# Task to carry out
Which lines of the material contain the word "data"? Show each one.
-------- Input for this task --------
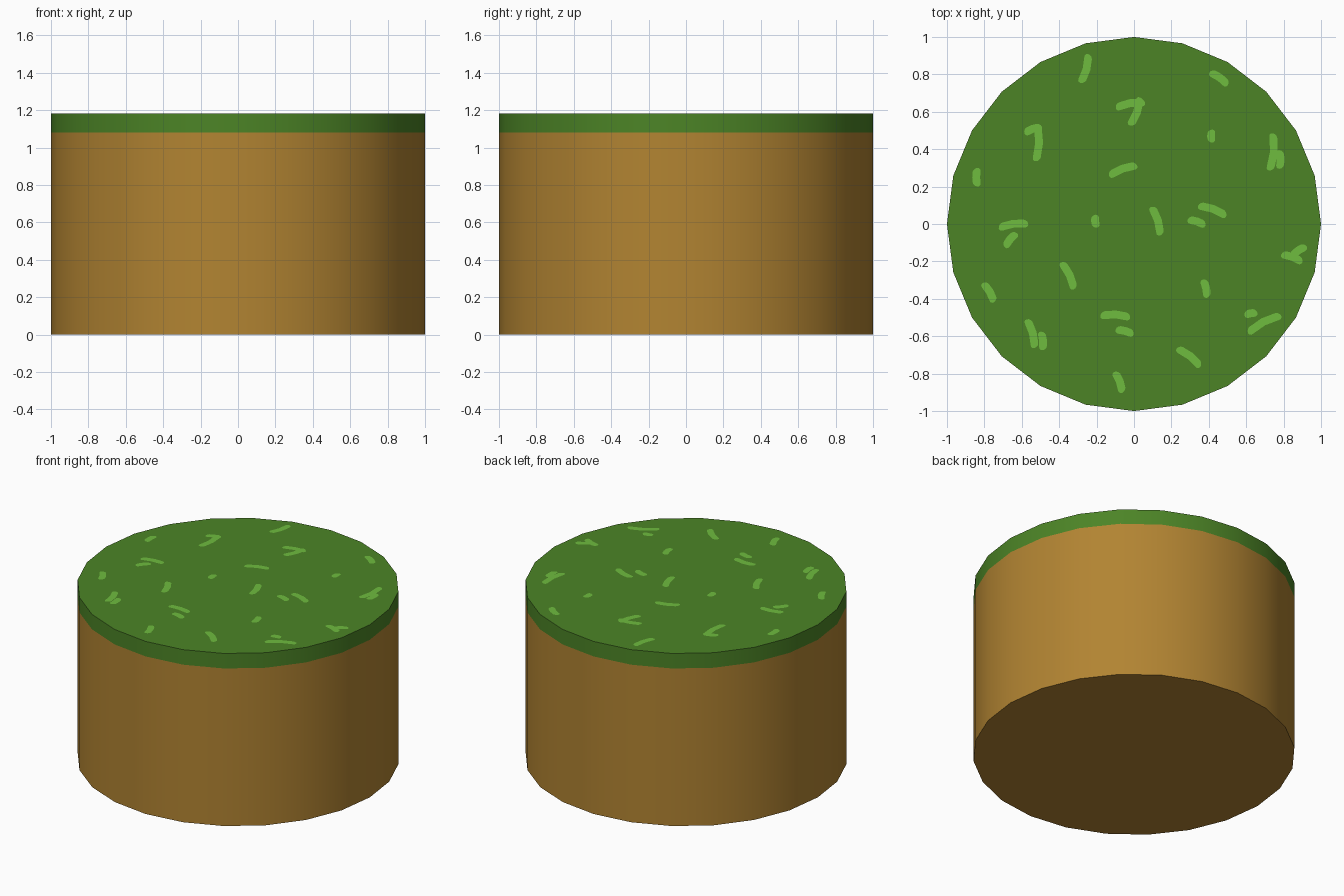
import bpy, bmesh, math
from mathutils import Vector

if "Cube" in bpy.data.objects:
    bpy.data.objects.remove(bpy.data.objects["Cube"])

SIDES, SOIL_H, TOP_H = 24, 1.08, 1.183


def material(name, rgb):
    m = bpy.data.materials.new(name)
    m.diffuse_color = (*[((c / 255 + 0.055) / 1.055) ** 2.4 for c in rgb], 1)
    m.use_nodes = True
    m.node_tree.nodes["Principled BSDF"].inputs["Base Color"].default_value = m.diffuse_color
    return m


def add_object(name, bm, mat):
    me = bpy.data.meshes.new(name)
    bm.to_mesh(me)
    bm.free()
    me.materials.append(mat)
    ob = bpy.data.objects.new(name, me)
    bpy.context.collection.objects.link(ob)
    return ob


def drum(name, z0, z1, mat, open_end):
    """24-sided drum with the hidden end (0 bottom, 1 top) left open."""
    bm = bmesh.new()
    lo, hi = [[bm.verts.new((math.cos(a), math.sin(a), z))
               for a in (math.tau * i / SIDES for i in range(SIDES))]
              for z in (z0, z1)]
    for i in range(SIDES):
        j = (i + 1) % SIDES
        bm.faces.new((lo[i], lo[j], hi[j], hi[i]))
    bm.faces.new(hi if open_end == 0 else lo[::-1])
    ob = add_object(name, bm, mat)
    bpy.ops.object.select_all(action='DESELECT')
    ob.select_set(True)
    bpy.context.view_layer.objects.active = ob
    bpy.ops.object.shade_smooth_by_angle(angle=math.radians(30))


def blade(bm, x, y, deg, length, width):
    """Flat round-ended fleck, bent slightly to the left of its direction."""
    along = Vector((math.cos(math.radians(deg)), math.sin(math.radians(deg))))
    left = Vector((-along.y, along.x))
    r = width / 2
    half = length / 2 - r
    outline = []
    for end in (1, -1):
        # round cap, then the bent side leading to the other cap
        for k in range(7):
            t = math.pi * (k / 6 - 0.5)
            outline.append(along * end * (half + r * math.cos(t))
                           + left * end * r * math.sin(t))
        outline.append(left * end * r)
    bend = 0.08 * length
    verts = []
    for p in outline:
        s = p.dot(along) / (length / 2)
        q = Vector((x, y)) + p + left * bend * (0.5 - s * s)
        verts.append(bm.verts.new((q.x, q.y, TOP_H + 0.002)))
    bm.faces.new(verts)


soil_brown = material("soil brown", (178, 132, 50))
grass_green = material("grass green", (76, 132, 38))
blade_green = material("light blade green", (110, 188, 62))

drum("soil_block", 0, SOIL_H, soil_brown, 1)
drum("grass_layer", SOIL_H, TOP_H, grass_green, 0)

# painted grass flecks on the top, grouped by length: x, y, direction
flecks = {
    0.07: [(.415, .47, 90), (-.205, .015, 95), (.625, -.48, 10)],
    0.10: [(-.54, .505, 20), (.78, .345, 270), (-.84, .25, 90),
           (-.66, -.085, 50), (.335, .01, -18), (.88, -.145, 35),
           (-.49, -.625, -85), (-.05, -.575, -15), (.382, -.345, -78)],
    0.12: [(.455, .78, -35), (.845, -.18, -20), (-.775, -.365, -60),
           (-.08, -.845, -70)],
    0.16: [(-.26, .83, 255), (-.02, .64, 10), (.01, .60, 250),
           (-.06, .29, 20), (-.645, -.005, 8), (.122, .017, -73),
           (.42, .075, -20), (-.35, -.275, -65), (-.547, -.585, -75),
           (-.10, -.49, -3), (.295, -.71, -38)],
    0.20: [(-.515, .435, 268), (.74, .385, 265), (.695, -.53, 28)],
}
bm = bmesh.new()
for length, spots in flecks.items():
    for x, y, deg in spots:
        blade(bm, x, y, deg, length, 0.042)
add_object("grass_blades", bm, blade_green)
--------
-------- Input for this task --------
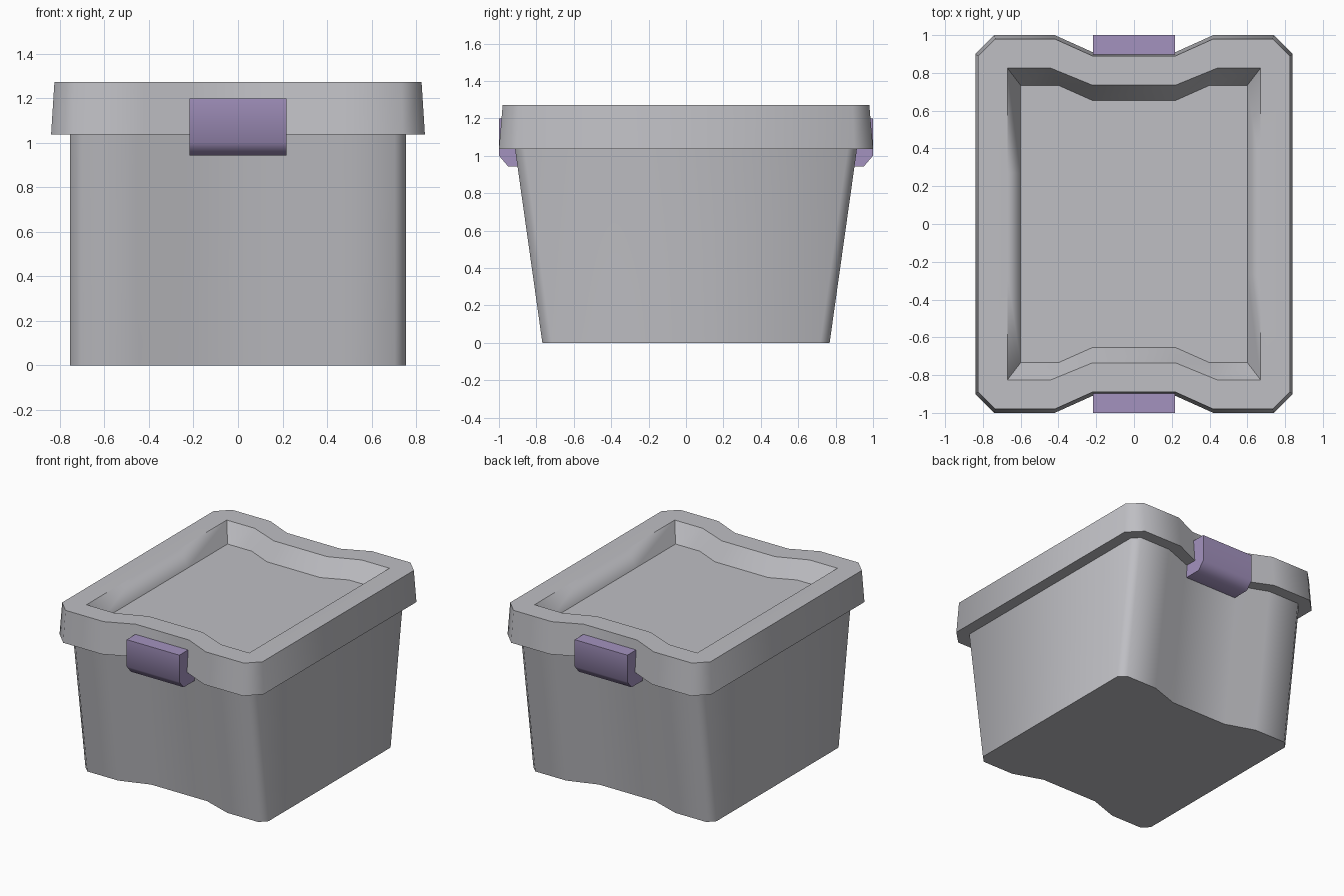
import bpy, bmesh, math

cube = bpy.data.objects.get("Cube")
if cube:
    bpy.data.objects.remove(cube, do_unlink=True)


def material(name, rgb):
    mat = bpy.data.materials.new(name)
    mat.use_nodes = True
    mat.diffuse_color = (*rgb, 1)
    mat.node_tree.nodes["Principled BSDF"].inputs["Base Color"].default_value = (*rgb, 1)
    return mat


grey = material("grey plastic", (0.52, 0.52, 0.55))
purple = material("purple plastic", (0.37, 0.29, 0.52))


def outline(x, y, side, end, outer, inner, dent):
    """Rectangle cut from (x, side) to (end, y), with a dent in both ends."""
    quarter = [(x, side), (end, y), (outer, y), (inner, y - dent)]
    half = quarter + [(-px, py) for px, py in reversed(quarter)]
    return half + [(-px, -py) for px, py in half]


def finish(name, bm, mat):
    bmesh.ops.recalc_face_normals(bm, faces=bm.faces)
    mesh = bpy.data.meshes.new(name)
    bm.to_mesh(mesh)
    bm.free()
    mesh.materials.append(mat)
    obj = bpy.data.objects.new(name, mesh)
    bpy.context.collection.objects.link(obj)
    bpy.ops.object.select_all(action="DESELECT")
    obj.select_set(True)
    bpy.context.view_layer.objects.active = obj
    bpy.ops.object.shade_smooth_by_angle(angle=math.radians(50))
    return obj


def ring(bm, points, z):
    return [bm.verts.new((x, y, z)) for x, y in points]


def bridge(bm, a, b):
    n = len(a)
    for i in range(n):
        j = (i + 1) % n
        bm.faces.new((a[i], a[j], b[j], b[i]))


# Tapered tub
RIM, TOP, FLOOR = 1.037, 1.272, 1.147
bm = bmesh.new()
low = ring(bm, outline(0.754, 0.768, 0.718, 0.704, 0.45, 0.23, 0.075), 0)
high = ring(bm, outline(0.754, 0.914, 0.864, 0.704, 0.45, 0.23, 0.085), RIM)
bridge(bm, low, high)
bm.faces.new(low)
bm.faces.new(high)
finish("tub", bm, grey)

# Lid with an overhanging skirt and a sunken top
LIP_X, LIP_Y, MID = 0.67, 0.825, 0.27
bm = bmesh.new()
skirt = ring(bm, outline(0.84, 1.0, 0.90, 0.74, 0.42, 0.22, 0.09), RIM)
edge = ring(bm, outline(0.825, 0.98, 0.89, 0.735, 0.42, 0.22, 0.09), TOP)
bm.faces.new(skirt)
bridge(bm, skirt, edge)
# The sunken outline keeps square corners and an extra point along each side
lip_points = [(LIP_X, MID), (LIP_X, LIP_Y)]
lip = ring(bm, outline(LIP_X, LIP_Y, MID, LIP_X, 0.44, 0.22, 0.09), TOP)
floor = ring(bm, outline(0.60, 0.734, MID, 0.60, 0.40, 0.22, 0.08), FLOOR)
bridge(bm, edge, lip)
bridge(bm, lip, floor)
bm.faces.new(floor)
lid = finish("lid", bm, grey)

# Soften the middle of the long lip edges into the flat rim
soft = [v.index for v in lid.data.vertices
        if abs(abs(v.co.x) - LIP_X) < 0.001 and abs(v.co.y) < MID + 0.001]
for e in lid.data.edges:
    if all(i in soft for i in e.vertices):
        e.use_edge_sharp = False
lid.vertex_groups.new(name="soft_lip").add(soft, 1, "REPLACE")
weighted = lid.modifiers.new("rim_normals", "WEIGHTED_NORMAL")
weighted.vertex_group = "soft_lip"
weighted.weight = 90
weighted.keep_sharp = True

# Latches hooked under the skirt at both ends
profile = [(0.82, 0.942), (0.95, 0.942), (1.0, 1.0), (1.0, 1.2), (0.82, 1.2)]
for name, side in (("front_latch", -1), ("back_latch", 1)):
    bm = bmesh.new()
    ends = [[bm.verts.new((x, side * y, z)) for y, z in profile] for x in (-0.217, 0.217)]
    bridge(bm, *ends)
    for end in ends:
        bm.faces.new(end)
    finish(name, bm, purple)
--------
# Response area
if "Cube" in bpy.data.objects:
    bpy.data.objects.remove(bpy.data.objects["Cube"])
    m = bpy.data.materials.new(name)
    me = bpy.data.meshes.new(name)
    ob = bpy.data.objects.new(name, me)
cube = bpy.data.objects.get("Cube")
    bpy.data.objects.remove(cube, do_unlink=True)
    mat = bpy.data.materials.new(name)
    mesh = bpy.data.meshes.new(name)
    obj = bpy.data.objects.new(name, mesh)
soft = [v.index for v in lid.data.vertices
for e in lid.data.edges:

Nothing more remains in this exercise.